These stats have obvious ramifications for our country. But I’m more interested in what this means to the church. Many cutting-edge churches today focus almost exclusively on reaching Millennials—the 20-36 age group. Frequently they do so at the expense of senior citizens. The impression is left, “We are using music and designing programs to reach the next generation. If you don’t share our vision then you are being selfish and maybe you should find another church.” Those words are seldom verbalized that abruptly, but those over 55 get the message.
The church does need to do everything it can to reach Millennials because fewer and fewer are believers. If we don’t find some way to evangelize that age group, our church buildings in America will soon become as empty as the church buildings in Europe.

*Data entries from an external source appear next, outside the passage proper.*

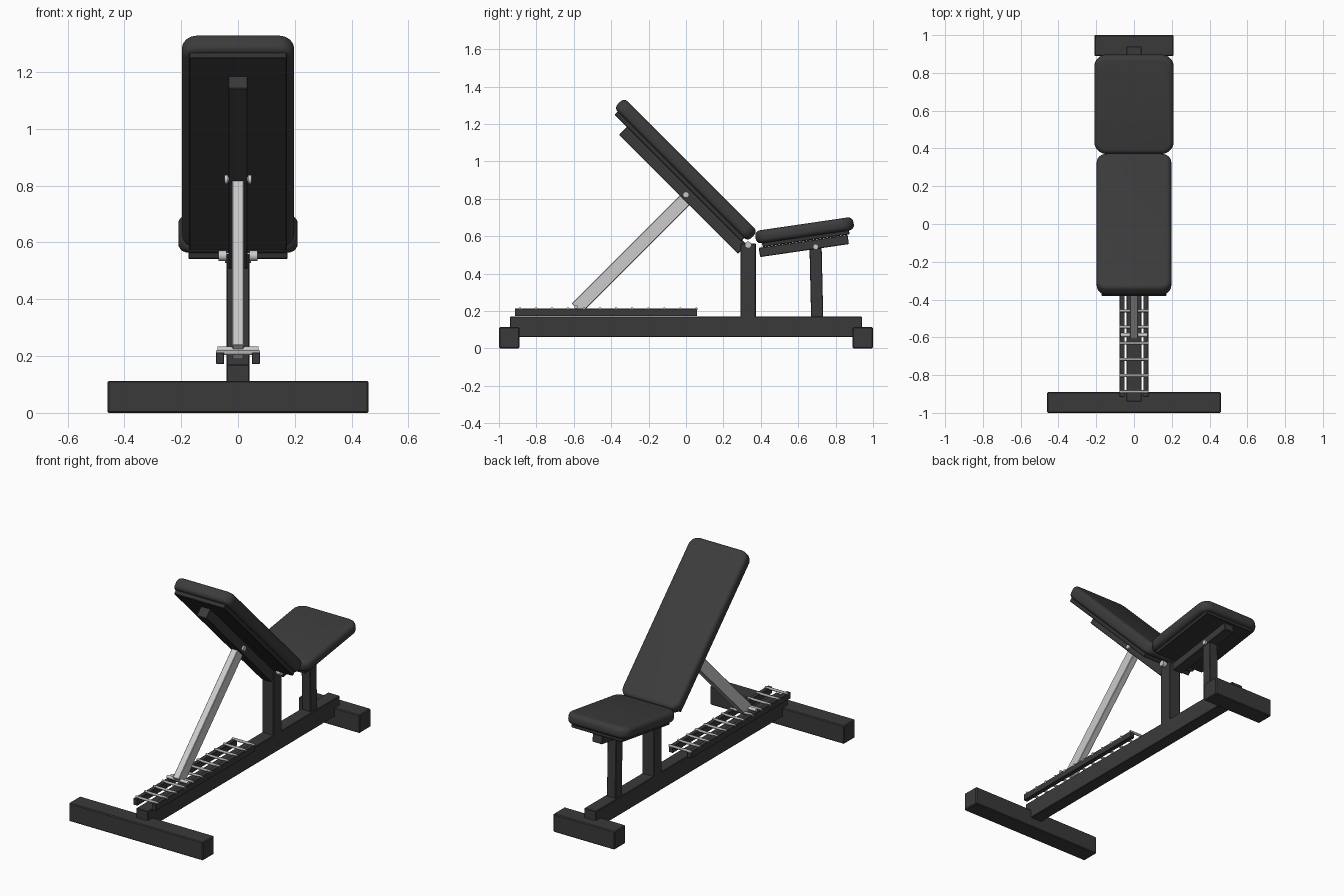
import bpy, bmesh, math
from mathutils import Matrix, Vector

if "Cube" in bpy.data.objects:
    bpy.data.objects.remove(bpy.data.objects["Cube"])

def mat(name, c):
    m = bpy.data.materials.new(name)
    m.diffuse_color = (*c, 1)
    m.use_nodes = True
    m.node_tree.nodes["Principled BSDF"].inputs["Base Color"].default_value = m.diffuse_color
    return m

PAD = mat("black upholstery", (0.045, 0.045, 0.045))
FRAME = mat("dark frame", (0.042, 0.042, 0.042))
BOARD = mat("backing board", (0.032, 0.032, 0.032))
STEEL = mat("silver steel", (0.60, 0.60, 0.60))
RUNG = mat("rung steel", (0.40, 0.40, 0.40))

def finish(bm, name, m, loc, tilt=0.0, smooth=False):
    """Turn a bmesh into an object, tilted about x."""
    bmesh.ops.recalc_face_normals(bm, faces=bm.faces)
    me = bpy.data.meshes.new(name)
    bm.to_mesh(me)
    bm.free()
    me.materials.append(m)
    ob = bpy.data.objects.new(name, me)
    bpy.context.collection.objects.link(ob)
    ob.location = loc
    ob.rotation_euler = (tilt, 0, 0)
    if smooth:
        bpy.ops.object.select_all(action='DESELECT')
        ob.select_set(True)
        bpy.context.view_layer.objects.active = ob
        bpy.ops.object.shade_smooth_by_angle(angle=math.radians(40))
    return ob

def box(name, m, loc, size, tilt=0.0, bevel=0.003):
    bm = bmesh.new()
    bmesh.ops.create_cube(bm, size=1, matrix=Matrix.Diagonal((*size, 1)))
    if bevel:
        bmesh.ops.bevel(bm, geom=bm.edges[:], offset=bevel, segments=1, affect='EDGES')
    return finish(bm, name, m, loc, tilt)

def span(name, m, x, y, z, bevel=0.003):
    """Box from min/max ranges."""
    r = (x, y, z)
    return box(name, m, [(a + b) / 2 for a, b in r], [b - a for a, b in r], 0, bevel)

def rod(name, m, y, z, radius, x0, x1, sides=16):
    """Cylinder along x."""
    bm = bmesh.new()
    bmesh.ops.create_cone(bm, cap_ends=True, segments=sides, radius1=radius, radius2=radius,
                          depth=x1 - x0, matrix=Matrix.Rotation(math.pi / 2, 4, 'Y'))
    return finish(bm, name, m, ((x0 + x1) / 2, y, z), 0, True)

def cushion(name, m, loc, w, l, t, corner, edge, tilt):
    """Rounded-rectangle pad with rolled edges, lofted from inset outlines."""
    def outline(inset, z):
        r, pts = corner - inset, []
        for k, (sx, sy) in enumerate(((1, 1), (-1, 1), (-1, -1), (1, -1))):
            for i in range(9):
                a = (k + i / 8) * math.pi / 2
                pts.append((sx * (w / 2 - corner) + r * math.cos(a),
                            sy * (l / 2 - corner) + r * math.sin(a), z))
        return pts
    bm = bmesh.new()
    rings = []
    for side in (-1, 1):
        for i in range(6):
            a = (i if side > 0 else 5 - i) / 5 * math.pi / 2
            z = side * (t / 2 - edge + edge * math.sin(a))
            rings.append([bm.verts.new(p) for p in outline(edge * (1 - math.cos(a)), z)])
    n = len(rings[0])
    for a, b in zip(rings, rings[1:]):
        for i in range(n):
            j = (i + 1) % n
            bm.faces.new((a[i], a[j], b[j], b[i]))
    bm.faces.new(rings[0])
    bm.faces.new(rings[-1])
    return finish(bm, name, m, loc, tilt, True)

# Base: beam, feet, posts
span("main_beam", FRAME, (-.04, .04), (-.94, .94), (.06, .17))
span("front_foot", FRAME, (-.46, .46), (-1, -.89), (0, .113), .005)
span("rear_foot", FRAME, (-.21, .21), (.89, 1), (0, .113), .005)
span("backrest_post", FRAME, (-.04, .04), (.292, .373), (.16, .56))
box("seat_post", FRAME, (0, .697, .355), (.06, .065, .39), math.radians(1.3))

# Adjustment ladder
for s, side in ((-1, "left"), (1, "right")):
    span(side + "_ladder_rail", FRAME, sorted((s * .049, s * .077)), (-.915, .06), (.172, .212), .002)
for i in range(12):
    rod(f"ladder_rung_{i + 1}", RUNG, -.888 + i * .0857, .211, .008, -.077, .077, 12)

# Backrest, placed by distance along (u) and out of (n) its 45 degree slope
BACK = math.radians(135)
def on_back(u, n):
    return Vector((0, (n - u) / math.sqrt(2), (n + u) / math.sqrt(2)))

cushion("backrest_pad", PAD, on_back(.676, .675), .395, 1.01, .076, .055, .026, BACK)
box("backrest_board", BOARD, on_back(.676, .627), (.344, .957, .028), BACK)
box("backrest_bar", FRAME, on_back(.611, .588), (.068, .90, .068), BACK)

# Seat
SEAT = math.radians(8.3)
seat_c = Vector((0, .634, .631))
def on_seat(n, along=0):
    return seat_c + Matrix.Rotation(SEAT, 3, 'X') @ Vector((0, along, n))

cushion("seat_pad", PAD, on_seat(0), .42, .53, .07, .065, .028, SEAT)
box("seat_board", BOARD, on_seat(-.044), (.35, .47, .024), SEAT)
box("seat_bar", FRAME, on_seat(-.082, -.016), (.068, .48, .05), SEAT)

# Support strut
a, b = Vector((0, -.585, .213)), Vector((0, .005, .803))
box("support_strut", STEEL, (a + b) / 2, (.042, .073, (b - a).length), -math.pi / 4)

# Pins and bolt heads
rod("strut_foot_pin", STEEL, -.588, .223, .010, -.072, .072)
rod("strut_top_pin", STEEL, 0, .822, .010, -.046, .046)
rod("backrest_hinge_pin", STEEL, .332, .553, .012, -.066, .066)
rod("seat_hinge_pin", STEEL, .693, .543, .010, -.044, .044)
for s, side in ((-1, "left"), (1, "right")):
    rod(side + "_strut_bolt", STEEL, 0, .822, .016, *sorted((s * .036, s * .047)))
    rod(side + "_hinge_bolt", STEEL, .332, .553, .018, *sorted((s * .041, s * .068)))
    rod(side + "_seat_bolt", STEEL, .693, .543, .015, *sorted((s * .035, s * .046)))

In a healthy church the older folk need to sacrifice for the younger. Pastor Gene Appel related that one of his older elders at Central Christian Church in Las Vegas was asked, “Do you like that loud, wild music?” He said, “No. I don’t like it at all. But do you see those young people on the first three rows who are really into it? They are more important than my preference in music.” The apostle Paul reminds us, “Love is not self-seeking” (1 Corinthians 13:5).
But the visionary church must also welcome and nurture those who are older. In his book Built to Last, Jim Collins wrote about “the genius of the ‘and.’” His premise was that often the choice isn’t between two contradictory alternatives but two options where both ideas can be included simultaneously with a little creativity and effort.
I’ve attended churches where there are almost no older people and the result is a vacuum of wisdom and resources. Paul counseled his understudy Titus that the older believers were to teach the younger men and women how to live and what to believe. The good shepherd takes care to nurture and feed all his sheep, not just the young lambs.
A healthy church will need to be multigenerational. It should reach Millennials while also ministering to aging Baby Boomers. That means a variety of music styles and programming. The old heads need to learn to sing the upbeat praise choruses and the youth need to learn, “The Doxology” and “Rock of Ages.”
A healthy church gives deference to younger people while teaching them to respect the wisdom and steadfastness of the older. Leviticus 19:32 counsels, “You shall stand up before the gray head and honor the face of an old man and you shall fear your God” (English Standard Version). Many in our society fear the aging of Baby Boomers, concerned that they will empty the coffers of pension plans and overrun the health care systems. Wise churches should welcome their aging as a source of resources. “Is not wisdom found among the aged? Does not long life bring understanding?” (Job 12:12).
If, in a couple of decades, one-quarter of the population is going to be over 65 years of age, the visionary church should find ways to evangelize and disciple the older generation. They will provide the infrastructure to reach the younger generation, and assure that the church of Jesus Christ continues to grow and fulfill the Great Commission.
Bob Russell is the retired senior minister of Southeast Christian Church, Louisville, Kentucky. Copyright 2015 by Bob Russell. Permission to copy this column may be obtained by writing Debbie Carper, Southeast Christian Church, 920 Blankenbaker Pkwy, Louisville, KY 40243. Find Bob’s books and sermons online (www.livingword.org).